A sole proprietorship remains popular as there are relatively few legal requirements and formalities to be complied with and the costs of establishment remain relatively low. Some of the advantages are:
P The owner has the sole right to all the profits;
P It is subject to very little control by the authorities, although licensing requirements and the obligation to submit tax returns still apply;
P There is no financial audit requirement;
P It can be terminated easily and without formality.
Conversely, the disadvantages are:
x The owner carries unlimited personal liability for the debts of the business;
x The death of the owner automatically terminates the business, leaving no prospect of succession and attracting taxes such as Estate Duty and Capital Gains Tax;
x The creditworthiness of the business is dependant on the financial means of its owner.
A partnership may be described as a sole proprietorship where there is more than one owner. This form has become less popular of late, due to changes in the business environment, including the advent of the close corporation as an alternative. A partnership comes into being as a contractual relationship between the parties with the object of making a profit and can be entered into verbally or in writing.
The fact that partners are able to pool their resources is an obvious advantage. Under certain circumstances, the taxation of a partnership may be more advantageous than some other vehicles, due to the fact that the partners are taxed in their personal capacities. Depending on the circumstances, this may however also be a disadvantage.
A major disadvantage of a partnership, is that it does not have a juristic personality separate from the partners. Partners remain jointly and severally liable for the debts of the partnership. Upon the death of a partner, the partnership automatically dissolves and may bring about severe and unintended consequences. If a partnership goes insolvent and is liquidated, the personal estates of the partners are also sequestrated.

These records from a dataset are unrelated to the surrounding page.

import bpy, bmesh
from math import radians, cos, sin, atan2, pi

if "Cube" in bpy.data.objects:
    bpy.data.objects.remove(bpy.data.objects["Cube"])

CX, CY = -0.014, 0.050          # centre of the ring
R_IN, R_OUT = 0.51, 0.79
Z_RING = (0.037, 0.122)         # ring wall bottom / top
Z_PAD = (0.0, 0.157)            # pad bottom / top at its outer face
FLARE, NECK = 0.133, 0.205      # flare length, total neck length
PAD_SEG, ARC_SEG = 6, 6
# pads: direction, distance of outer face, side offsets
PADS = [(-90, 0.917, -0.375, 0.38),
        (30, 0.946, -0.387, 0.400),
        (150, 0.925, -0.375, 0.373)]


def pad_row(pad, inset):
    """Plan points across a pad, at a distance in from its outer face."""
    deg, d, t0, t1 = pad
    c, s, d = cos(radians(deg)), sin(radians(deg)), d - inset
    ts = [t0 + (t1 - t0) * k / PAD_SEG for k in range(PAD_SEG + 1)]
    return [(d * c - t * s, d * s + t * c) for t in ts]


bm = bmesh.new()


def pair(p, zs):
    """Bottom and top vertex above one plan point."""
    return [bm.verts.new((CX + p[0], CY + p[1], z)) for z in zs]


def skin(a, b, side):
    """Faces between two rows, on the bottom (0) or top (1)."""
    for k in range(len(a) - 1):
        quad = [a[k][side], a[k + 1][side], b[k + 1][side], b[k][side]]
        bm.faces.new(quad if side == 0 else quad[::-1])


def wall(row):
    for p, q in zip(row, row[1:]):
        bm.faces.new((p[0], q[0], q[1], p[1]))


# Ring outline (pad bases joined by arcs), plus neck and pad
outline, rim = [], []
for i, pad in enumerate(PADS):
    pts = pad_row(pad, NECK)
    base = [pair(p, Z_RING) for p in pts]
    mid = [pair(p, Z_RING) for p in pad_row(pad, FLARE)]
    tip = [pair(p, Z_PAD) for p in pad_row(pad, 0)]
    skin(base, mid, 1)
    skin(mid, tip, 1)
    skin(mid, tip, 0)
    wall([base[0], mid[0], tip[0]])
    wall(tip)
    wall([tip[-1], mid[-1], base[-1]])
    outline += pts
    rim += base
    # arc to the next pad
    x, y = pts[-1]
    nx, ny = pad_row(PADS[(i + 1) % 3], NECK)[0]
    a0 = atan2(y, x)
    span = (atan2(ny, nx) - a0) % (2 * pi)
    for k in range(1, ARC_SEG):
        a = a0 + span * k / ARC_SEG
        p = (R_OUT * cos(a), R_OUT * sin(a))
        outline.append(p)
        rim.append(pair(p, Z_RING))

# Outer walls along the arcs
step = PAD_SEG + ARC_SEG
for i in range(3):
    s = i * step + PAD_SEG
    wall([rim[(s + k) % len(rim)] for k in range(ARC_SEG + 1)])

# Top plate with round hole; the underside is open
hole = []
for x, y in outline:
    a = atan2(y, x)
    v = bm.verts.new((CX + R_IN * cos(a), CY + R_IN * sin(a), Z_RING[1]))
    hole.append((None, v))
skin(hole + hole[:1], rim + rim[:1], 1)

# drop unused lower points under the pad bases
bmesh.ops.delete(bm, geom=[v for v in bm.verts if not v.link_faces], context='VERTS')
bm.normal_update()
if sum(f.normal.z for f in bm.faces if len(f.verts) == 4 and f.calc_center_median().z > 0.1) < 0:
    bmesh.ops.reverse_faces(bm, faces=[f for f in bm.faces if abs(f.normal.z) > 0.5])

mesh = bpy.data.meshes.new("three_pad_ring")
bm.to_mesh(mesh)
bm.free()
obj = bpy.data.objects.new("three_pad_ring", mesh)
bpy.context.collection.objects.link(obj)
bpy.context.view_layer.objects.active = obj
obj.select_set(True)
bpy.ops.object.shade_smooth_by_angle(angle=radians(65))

To join, contact RMI 4 Law at 0861 668 677
Automotive greetings from RMI 4 Law.